PROBLEM REQUIREMENTS:
Each line below that includes the word "loft" is to be reported.

Stored data entries
Segment Open
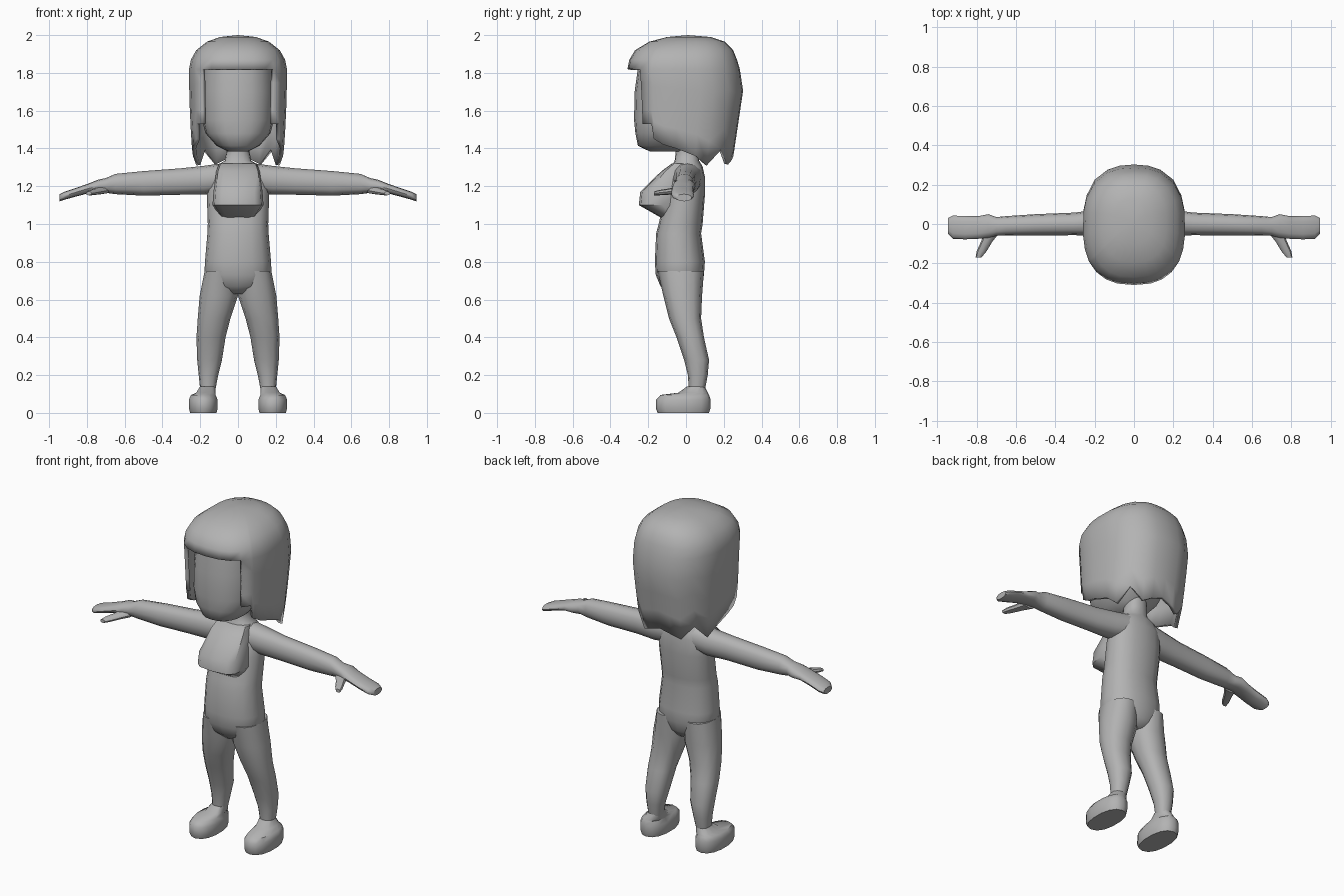
import bpy, bmesh, math

if "Cube" in bpy.data.objects:
    bpy.data.objects.remove(bpy.data.objects["Cube"])

skin = bpy.data.materials.new("plain grey")
skin.diffuse_color = (0.45, 0.45, 0.45, 1)
skin.use_nodes = True
skin.node_tree.nodes["Principled BSDF"].inputs["Base Color"].default_value = skin.diffuse_color


def finish(name, bm, mirror=False, angle=45):
    bmesh.ops.recalc_face_normals(bm, faces=bm.faces)
    me = bpy.data.meshes.new(name)
    bm.to_mesh(me)
    bm.free()
    me.materials.append(skin)
    ob = bpy.data.objects.new(name, me)
    bpy.context.collection.objects.link(ob)
    bpy.ops.object.select_all(action='DESELECT')
    ob.select_set(True)
    bpy.context.view_layer.objects.active = ob
    bpy.ops.object.shade_smooth_by_angle(angle=math.radians(angle))
    if mirror:
        ob.modifiers.new("Mirror", 'MIRROR').use_mirror_merge = False
    return ob


def spow(v, e):
    return math.copysign(abs(v) ** e, v)


def ring_point(axis, ring, t, e):
    """Point at angle t on a rounded section (position, u0, u1, v0, v1)."""
    w, u0, u1, v0, v1 = ring
    u = (u0 + u1) / 2 + (u1 - u0) / 2 * spow(math.sin(t), e)
    v = (v0 + v1) / 2 - (v1 - v0) / 2 * spow(math.cos(t), e)
    return {0: (w, u, v), 1: (u, w, v), 2: (u, v, w)}[axis]


def loft(name, rings, axis=2, n=12, power=2.3, mirror=False, angle=45):
    bm = bmesh.new()
    rows = [[bm.verts.new(ring_point(axis, r, 2 * math.pi * i / n, 2 / power))
             for i in range(n)] for r in rings]
    for a, b in zip(rows, rows[1:]):
        for i in range(n):
            j = (i + 1) % n
            bm.faces.new((a[i], a[j], b[j], b[i]))
    bm.faces.new(rows[0])
    bm.faces.new(rows[-1])
    return finish(name, bm, mirror, angle)


def sym(rows):
    return [(z, -h, h, f, b) for z, h, f, b in rows]


# torso with neck
loft("torso", sym([
    (.63, .07, -.09, .05), (.67, .14, -.135, .08), (.73, .178, -.16, .095),
    (.80, .175, -.165, .10), (.95, .162, -.158, .08), (1.0, .16, -.145, .088),
    (1.15, .165, -.11, .10), (1.25, .16, -.09, .10), (1.305, .12, -.075, .088),
    (1.335, .07, -.06, .07), (1.38, .062, -.055, .07), (1.47, .06, -.05, .07)]),
    n=16, angle=60)

# chest
loft("chest", sym([
    (1.035, .09, -.135, 0), (1.10, .135, -.25, 0), (1.17, .13, -.242, 0),
    (1.28, .115, -.13, 0), (1.32, .10, -.075, 0)]), n=12, power=3.4, angle=40)

# legs and shoes
loft("leg", [
    (.75, .01, .177, -.15, .095), (.62, .0, .203, -.12, .085),
    (.50, .04, .213, -.09, .08), (.40, .066, .22, -.05, .095),
    (.28, .085, .216, -.01, .122), (.20, .105, .208, .01, .115),
    (.12, .12, .20, .015, .10)], mirror=True, angle=60)
loft("shoe", [
    (0, .112, .255, -.15, .122), (.025, .106, .262, -.16, .13),
    (.07, .106, .262, -.158, .13), (.095, .118, .25, -.135, .122),
    (.107, .118, .222, -.04, .115), (.14, .12, .202, .005, .10)],
    n=14, mirror=True)

# arms with mitten hands, and thumbs
loft("arm", [
    (.08, -.07, .085, 1.17, 1.322), (.18, -.06, .075, 1.155, 1.308),
    (.30, -.057, .058, 1.155, 1.295), (.50, -.058, .05, 1.15, 1.28),
    (.65, -.058, .04, 1.158, 1.265), (.70, -.06, .035, 1.165, 1.243),
    (.74, -.07, .05, 1.165, 1.235), (.79, -.075, .04, 1.163, 1.215),
    (.86, -.078, .04, 1.145, 1.19), (.92, -.075, .043, 1.128, 1.17),
    (.945, -.05, .03, 1.12, 1.158)], axis=0, mirror=True)
loft("thumb", [
    (-.04, .68, .76, 1.158, 1.2), (-.09, .72, .778, 1.155, 1.188),
    (-.14, .75, .80, 1.152, 1.18), (-.17, .775, .805, 1.152, 1.172)],
    axis=1, n=8, mirror=True)

# head
loft("head", sym([
    (1.383, .05, -.19, .0), (1.415, .115, -.255, .05), (1.48, .172, -.268, .11),
    (1.55, .19, -.275, .16), (1.70, .195, -.272, .2), (1.86, .19, -.25, .2)]),
    n=20, power=2.4, angle=60)

# hair: closed cap above the fringe, jagged skirt open at the face
cap = sym([(1.82, .26, -.31, .285), (1.87, .25, -.30, .27), (1.92, .222, -.27, .25),
           (1.965, .165, -.195, .205), (1.99, .095, -.10, .13)])
columns = [0, 14, 28, 43, 57, 60, 72, 85, 100, 114, 134, 154, 168, 180]
tips = [0, 0, 0, 1.53, 1.53, 1.45, 1.42, 1.40, 1.36, 1.31, 1.395, 1.315, 1.34, 1.36]
skirt_lines = [0, .25, .5, .75, 1]


def skirt_section(z):
    """Hair outline below the fringe at height z."""
    k = (1.82 - z) / .5
    h = .26 - .022 * k * k
    back = .285 + .018 * min(k / .22, 1) - .058 * max(0, (k - .22) / .78)
    return (z, -h, h, -.31 + .03 * k, back)


bm = bmesh.new()
full = [(c, b, 1) for c, b in zip(columns, tips)]
full += [(c, b, -1) for c, b in list(zip(columns, tips))[-2:0:-1]]
angles = [math.radians(c) * s for c, b, s in full]
E, N = 2 / 2.5, len(full)
rows = [[bm.verts.new(ring_point(2, r, t, E)) for t in angles] for r in cap]
for a, b in zip(rows, rows[1:]):
    for i in range(N):
        j = (i + 1) % N
        bm.faces.new((a[i], a[j], b[j], b[i]))
crown = bm.verts.new((0, .01, 2.0))
for i in range(N):
    bm.faces.new((rows[-1][i], rows[-1][(i + 1) % N], crown))
strands = []
for (c, tip, s), t, top in zip(full, angles, rows[0]):
    strands.append(None if not tip else [top] + [
        bm.verts.new(ring_point(2, skirt_section(1.82 + (tip - 1.82) * f), t, E))
        for f in skirt_lines[1:]])
for a, b in zip(strands, strands[1:]):
    if a and b:
        for k in range(len(skirt_lines) - 1):
            bm.faces.new((a[k], b[k], b[k + 1], a[k + 1]))
hair = finish("hair", bm, angle=60)
thick = hair.modifiers.new("Thickness", 'SOLIDIFY')
thick.thickness, thick.offset = .022, -1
Segment Closed
WRITTEN ANSWER:
def loft(name, rings, axis=2, n=12, power=2.3, mirror=False, angle=45):
loft("torso", sym([
loft("chest", sym([
loft("leg", [
loft("shoe", [
loft("arm", [
loft("thumb", [
loft("head", sym([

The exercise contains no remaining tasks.